Directions:
Pictures aside, repeat the whole listing word for word.

++++++++++

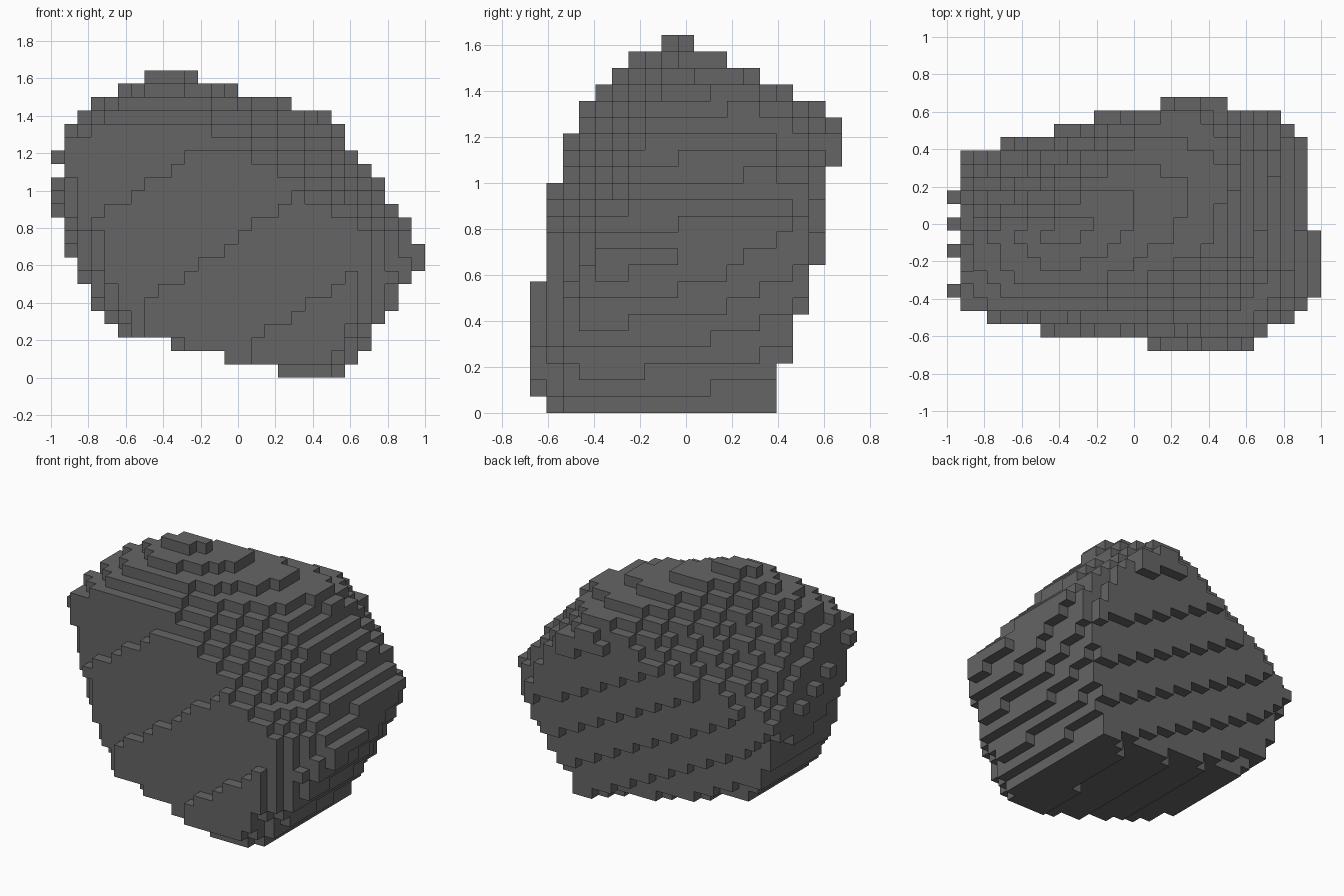
import bpy, bmesh
from mathutils import Vector

if "Cube" in bpy.data.objects:
    bpy.data.objects.remove(bpy.data.objects["Cube"])

# Block grid: 28 x 19 x 23 cubes
H = 1 / 14
NX, NY, NZ = 28, 19, 23

# Corners of the faceted boulder that the blocks approximate
CORNERS = [
    # peak and upper rim
    (-.42, -.035, 1.65), (-.24, .0, 1.612), (.47, .30, 1.415), (.45, -.10, 1.385),
    (.0, -.30, 1.40), (-.36, -.25, 1.55), (-.79, -.05, 1.472), (.25, .615, 1.33),
    (-.80, -.425, 1.335), (-.90, -.30, 1.335), (.10, .648, 1.21),
    # right edge
    (.965, -.358, .604), (.965, -.358, .70), (.985, -.29, .64), (.97, -.05, .675),
    (.92, .43, .82), (.85, -.45, .43), (.68, -.45, .15),
    # left edge
    (-.966, -.36, 1.18), (-.966, -.143, 1.04), (-.966, .15, .89), (-.91, .385, .84),
    (-.90, .0, .675), (-.80, -.33, .44), (-.80, .29, .43), (-.66, -.28, .25),
    (-.55, -.50, .24), (-.67, -.49, .46), (-.66, .25, .25),
    # foot
    (.25, -.62, .035), (.46, -.57, -.015), (.565, -.25, .0), (.53, .365, .02),
]
# Outline of the sloping front face and of the sloping back face (x, z)
FRONT = [(-.93, 1.22), (-.25, 1.30), (0, 1.175), (.35, .955), (.64, .765),
         (.65, .34), (.47, .12), (.20, .09), (-.48, .23), (-.70, .72)]
BACK = [(.44, 1.20), (.80, .643), (.65, .22), (.53, .02), (.2, .055)]
CORNERS += [(x, -.657 - .08 * x + .115 * z, z) for x, z in FRONT]
CORNERS += [(x, .572 + .14 * (x - .8) + .27 * (z - .643), z) for x, z in BACK]


def hull_planes(points):
    """Outward planes of the convex hull as (normal, offset)."""
    bm = bmesh.new()
    for p in points:
        bm.verts.new(p)
    bmesh.ops.convex_hull(bm, input=bm.verts[:])
    mid = sum((Vector(p) for p in points), Vector()) / len(points)
    planes = []
    for f in bm.faces:
        n, c = f.normal.copy(), f.verts[0].co.copy()
        if n.length < .5:
            continue
        if n.dot(c - mid) < 0:
            n = -n
        planes.append((n, n.dot(c)))
    bm.free()
    return planes


def grid_point(i, j, k):
    return Vector((-1 + i * H, (j - NY / 2) * H, k * H))


# Fill every cell whose centre lies inside the boulder
planes = hull_planes(CORNERS)
cells = set()
for i in range(NX):
    for j in range(NY):
        for k in range(NZ):
            c = grid_point(i + .5, j + .5, k + .5)
            if all(n.dot(c) <= d + .001 for n, d in planes):
                cells.add((i, j, k))

# Skin: one square wherever a filled cell meets an empty one
bm = bmesh.new()
verts = {}


def vert(key):
    if key not in verts:
        verts[key] = bm.verts.new(grid_point(*key))
    return verts[key]


for cell in sorted(cells):
    for axis in range(3):
        u, v = (axis + 1) % 3, (axis + 2) % 3
        for side in (0, 1):
            near = list(cell)
            near[axis] += 1 if side else -1
            if tuple(near) in cells:
                continue
            ring = []
            for du, dv in ((0, 0), (1, 0), (1, 1), (0, 1)):
                key = list(cell)
                key[axis] += side
                key[u] += du
                key[v] += dv
                ring.append(vert(tuple(key)))
            bm.faces.new(ring if side else ring[::-1])

mesh = bpy.data.meshes.new("blocky_boulder")
bm.to_mesh(mesh)
bm.free()
stone = bpy.data.materials.new("dark grey stone")
stone.diffuse_color = (.13, .13, .13, 1)
stone.use_nodes = True
stone.node_tree.nodes["Principled BSDF"].inputs["Base Color"].default_value = stone.diffuse_color
mesh.materials.append(stone)
boulder = bpy.data.objects.new("blocky_boulder", mesh)
bpy.context.collection.objects.link(boulder)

++++++++++

Solution to this problem:
import bpy, bmesh
from mathutils import Vector

if "Cube" in bpy.data.objects:
    bpy.data.objects.remove(bpy.data.objects["Cube"])

# Block grid: 28 x 19 x 23 cubes
H = 1 / 14
NX, NY, NZ = 28, 19, 23

# Corners of the faceted boulder that the blocks approximate
CORNERS = [
    # peak and upper rim
    (-.42, -.035, 1.65), (-.24, .0, 1.612), (.47, .30, 1.415), (.45, -.10, 1.385),
    (.0, -.30, 1.40), (-.36, -.25, 1.55), (-.79, -.05, 1.472), (.25, .615, 1.33),
    (-.80, -.425, 1.335), (-.90, -.30, 1.335), (.10, .648, 1.21),
    # right edge
    (.965, -.358, .604), (.965, -.358, .70), (.985, -.29, .64), (.97, -.05, .675),
    (.92, .43, .82), (.85, -.45, .43), (.68, -.45, .15),
    # left edge
    (-.966, -.36, 1.18), (-.966, -.143, 1.04), (-.966, .15, .89), (-.91, .385, .84),
    (-.90, .0, .675), (-.80, -.33, .44), (-.80, .29, .43), (-.66, -.28, .25),
    (-.55, -.50, .24), (-.67, -.49, .46), (-.66, .25, .25),
    # foot
    (.25, -.62, .035), (.46, -.57, -.015), (.565, -.25, .0), (.53, .365, .02),
]
# Outline of the sloping front face and of the sloping back face (x, z)
FRONT = [(-.93, 1.22), (-.25, 1.30), (0, 1.175), (.35, .955), (.64, .765),
         (.65, .34), (.47, .12), (.20, .09), (-.48, .23), (-.70, .72)]
BACK = [(.44, 1.20), (.80, .643), (.65, .22), (.53, .02), (.2, .055)]
CORNERS += [(x, -.657 - .08 * x + .115 * z, z) for x, z in FRONT]
CORNERS += [(x, .572 + .14 * (x - .8) + .27 * (z - .643), z) for x, z in BACK]


def hull_planes(points):
    """Outward planes of the convex hull as (normal, offset)."""
    bm = bmesh.new()
    for p in points:
        bm.verts.new(p)
    bmesh.ops.convex_hull(bm, input=bm.verts[:])
    mid = sum((Vector(p) for p in points), Vector()) / len(points)
    planes = []
    for f in bm.faces:
        n, c = f.normal.copy(), f.verts[0].co.copy()
        if n.length < .5:
            continue
        if n.dot(c - mid) < 0:
            n = -n
        planes.append((n, n.dot(c)))
    bm.free()
    return planes


def grid_point(i, j, k):
    return Vector((-1 + i * H, (j - NY / 2) * H, k * H))


# Fill every cell whose centre lies inside the boulder
planes = hull_planes(CORNERS)
cells = set()
for i in range(NX):
    for j in range(NY):
        for k in range(NZ):
            c = grid_point(i + .5, j + .5, k + .5)
            if all(n.dot(c) <= d + .001 for n, d in planes):
                cells.add((i, j, k))

# Skin: one square wherever a filled cell meets an empty one
bm = bmesh.new()
verts = {}


def vert(key):
    if key not in verts:
        verts[key] = bm.verts.new(grid_point(*key))
    return verts[key]


for cell in sorted(cells):
    for axis in range(3):
        u, v = (axis + 1) % 3, (axis + 2) % 3
        for side in (0, 1):
            near = list(cell)
            near[axis] += 1 if side else -1
            if tuple(near) in cells:
                continue
            ring = []
            for du, dv in ((0, 0), (1, 0), (1, 1), (0, 1)):
                key = list(cell)
                key[axis] += side
                key[u] += du
                key[v] += dv
                ring.append(vert(tuple(key)))
            bm.faces.new(ring if side else ring[::-1])

mesh = bpy.data.meshes.new("blocky_boulder")
bm.to_mesh(mesh)
bm.free()
stone = bpy.data.materials.new("dark grey stone")
stone.diffuse_color = (.13, .13, .13, 1)
stone.use_nodes = True
stone.node_tree.nodes["Principled BSDF"].inputs["Base Color"].default_value = stone.diffuse_color
mesh.materials.append(stone)
boulder = bpy.data.objects.new("blocky_boulder", mesh)
bpy.context.collection.objects.link(boulder)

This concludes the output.